→ ABOUT THIS TASK
Below are records; reproduce exactly the lines from the one that has "angles = [math.radians(start" through the one that has "0.265, 0.21), grey)", ends included, and nothing more.

[Collected data]
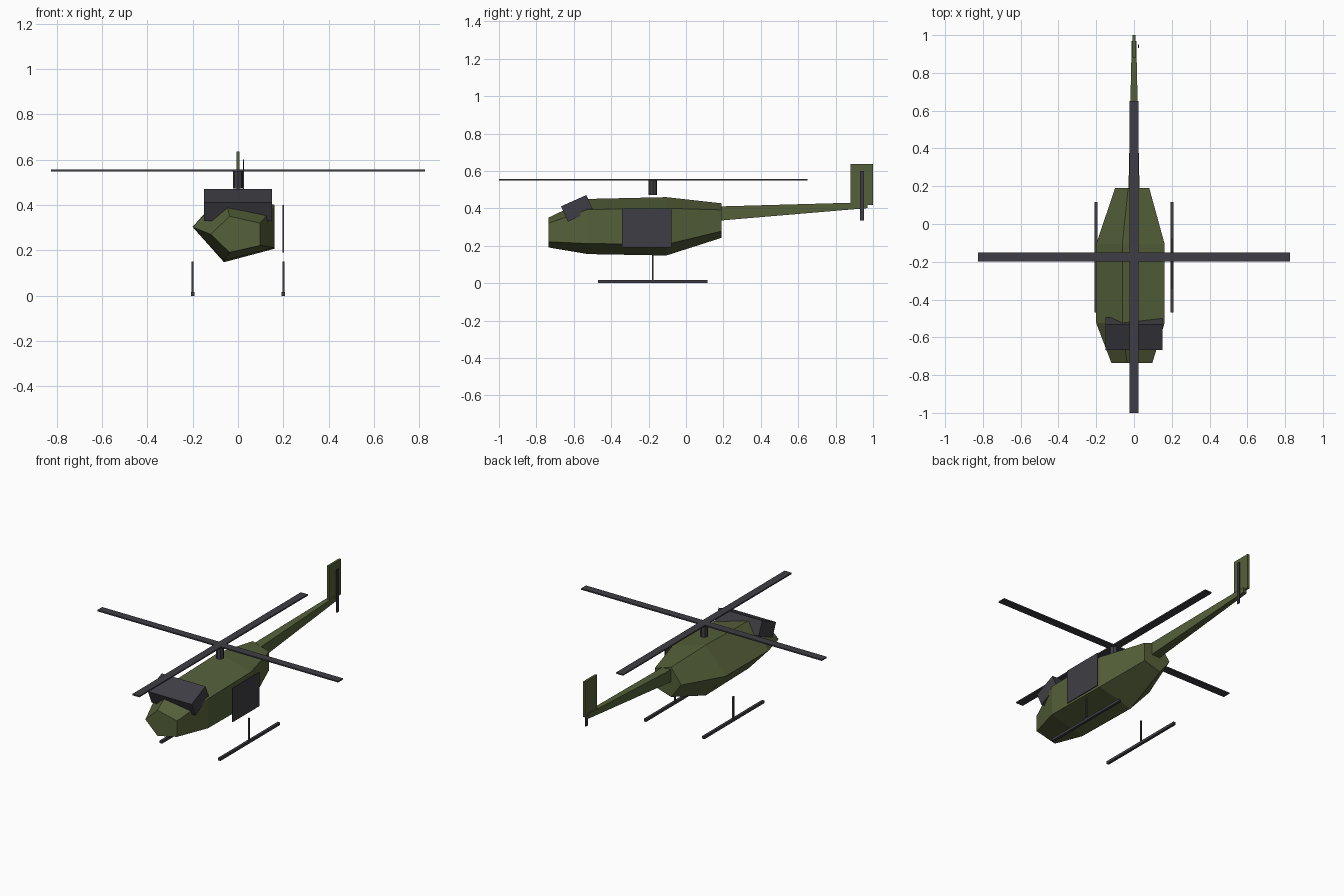
import bpy, bmesh, math
from mathutils import Matrix

old = bpy.data.objects.get("Cube")
if old:
    bpy.data.objects.remove(old, do_unlink=True)


def material(name, rgb):
    m = bpy.data.materials.new(name)
    m.use_nodes = True
    m.diffuse_color = (*rgb, 1)
    m.node_tree.nodes["Principled BSDF"].inputs["Base Color"].default_value = (*rgb, 1)
    return m


green = material("olive_green", (0.091, 0.117, 0.042))
grey = material("dark_grey", (0.048, 0.048, 0.058))


def finish(name, bm, mat):
    bmesh.ops.recalc_face_normals(bm, faces=bm.faces)
    mesh = bpy.data.meshes.new(name)
    bm.to_mesh(mesh)
    bm.free()
    mesh.materials.append(mat)
    obj = bpy.data.objects.new(name, mesh)
    bpy.context.collection.objects.link(obj)
    return obj


def box(name, centre, size, mat, tilt=0):
    bm = bmesh.new()
    bmesh.ops.create_cube(bm, size=1)
    m = (Matrix.Translation(centre) @ Matrix.Rotation(math.radians(tilt), 4, 'X')
         @ Matrix.Diagonal((*size, 1)))
    bmesh.ops.transform(bm, matrix=m, verts=bm.verts)
    return finish(name, bm, mat)


def loft(name, sections, sides, start, mat):
    """Bridge polygon rings given as (y, centre z, x radius, z radius)."""
    bm = bmesh.new()
    rings = []
    for y, zc, rx, rz in sections:
        angles = [math.radians(start + 360 * i / sides) for i in range(sides)]
        rings.append([bm.verts.new((rx * math.cos(a), y, zc + rz * math.sin(a)))
                      for a in angles])
    for a, b in zip(rings, rings[1:]):
        for i in range(sides):
            j = (i + 1) % sides
            bm.faces.new((a[i], a[j], b[j], b[i]))
    bm.faces.new(rings[0])
    bm.faces.new(rings[-1])
    return finish(name, bm, mat)


# Five-sided fuselage and square tapered tail boom
loft("fuselage", [(-0.735, 0.271, 0.12, 0.084), (-0.525, 0.303, 0.2, 0.155),
                  (-0.105, 0.304, 0.2, 0.164), (0.19, 0.335, 0.1, 0.097)], 5, 180, green)
loft("tail_boom", [(0.17, 0.372, 0.042, 0.054), (0.97, 0.417, 0.017, 0.022)], 4, 45, green)
box("tail_fin", (0, 0.94, 0.528), (0.014, 0.12, 0.218), green)

# Windscreen and side door
box("windscreen", (0, -0.582, 0.4), (0.3, 0.148, 0.09), grey, tilt=24)
box("left_door", (0.2, -0.21, 0.295), (0.006, 0.265, 0.21), grey)

# Main rotor on its mast, and tail rotor
bm = bmesh.new()
bmesh.ops.create_cone(bm, cap_ends=True, segments=8, radius1=0.023, radius2=0.023,
                      depth=0.08, matrix=Matrix.Translation((0, -0.177, 0.512)))
finish("rotor_mast", bm, grey)
box("rotor_blade_across", (0, -0.175, 0.552), (1.65, 0.048, 0.008), grey)
box("rotor_blade_along", (0, -0.175, 0.552), (0.048, 1.65, 0.008), grey)
box("tail_rotor", (0.024, 0.941, 0.468), (0.006, 0.02, 0.265), grey)

# Landing skids with one strut each
for side, x in (("left", 0.2), ("right", -0.2)):
    box(side + "_skid", (x, -0.177, 0.008), (0.016, 0.585, 0.016), grey)
    box(side + "_skid_strut", (x, -0.177, 0.083), (0.009, 0.009, 0.138), grey)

→ YOUR SOLUTION
        angles = [math.radians(start + 360 * i / sides) for i in range(sides)]
        rings.append([bm.verts.new((rx * math.cos(a), y, zc + rz * math.sin(a)))
                      for a in angles])
    for a, b in zip(rings, rings[1:]):
        for i in range(sides):
            j = (i + 1) % sides
            bm.faces.new((a[i], a[j], b[j], b[i]))
    bm.faces.new(rings[0])
    bm.faces.new(rings[-1])
    return finish(name, bm, mat)


# Five-sided fuselage and square tapered tail boom
loft("fuselage", [(-0.735, 0.271, 0.12, 0.084), (-0.525, 0.303, 0.2, 0.155),
                  (-0.105, 0.304, 0.2, 0.164), (0.19, 0.335, 0.1, 0.097)], 5, 180, green)
loft("tail_boom", [(0.17, 0.372, 0.042, 0.054), (0.97, 0.417, 0.017, 0.022)], 4, 45, green)
box("tail_fin", (0, 0.94, 0.528), (0.014, 0.12, 0.218), green)

# Windscreen and side door
box("windscreen", (0, -0.582, 0.4), (0.3, 0.148, 0.09), grey, tilt=24)
box("left_door", (0.2, -0.21, 0.295), (0.006, 0.265, 0.21), grey)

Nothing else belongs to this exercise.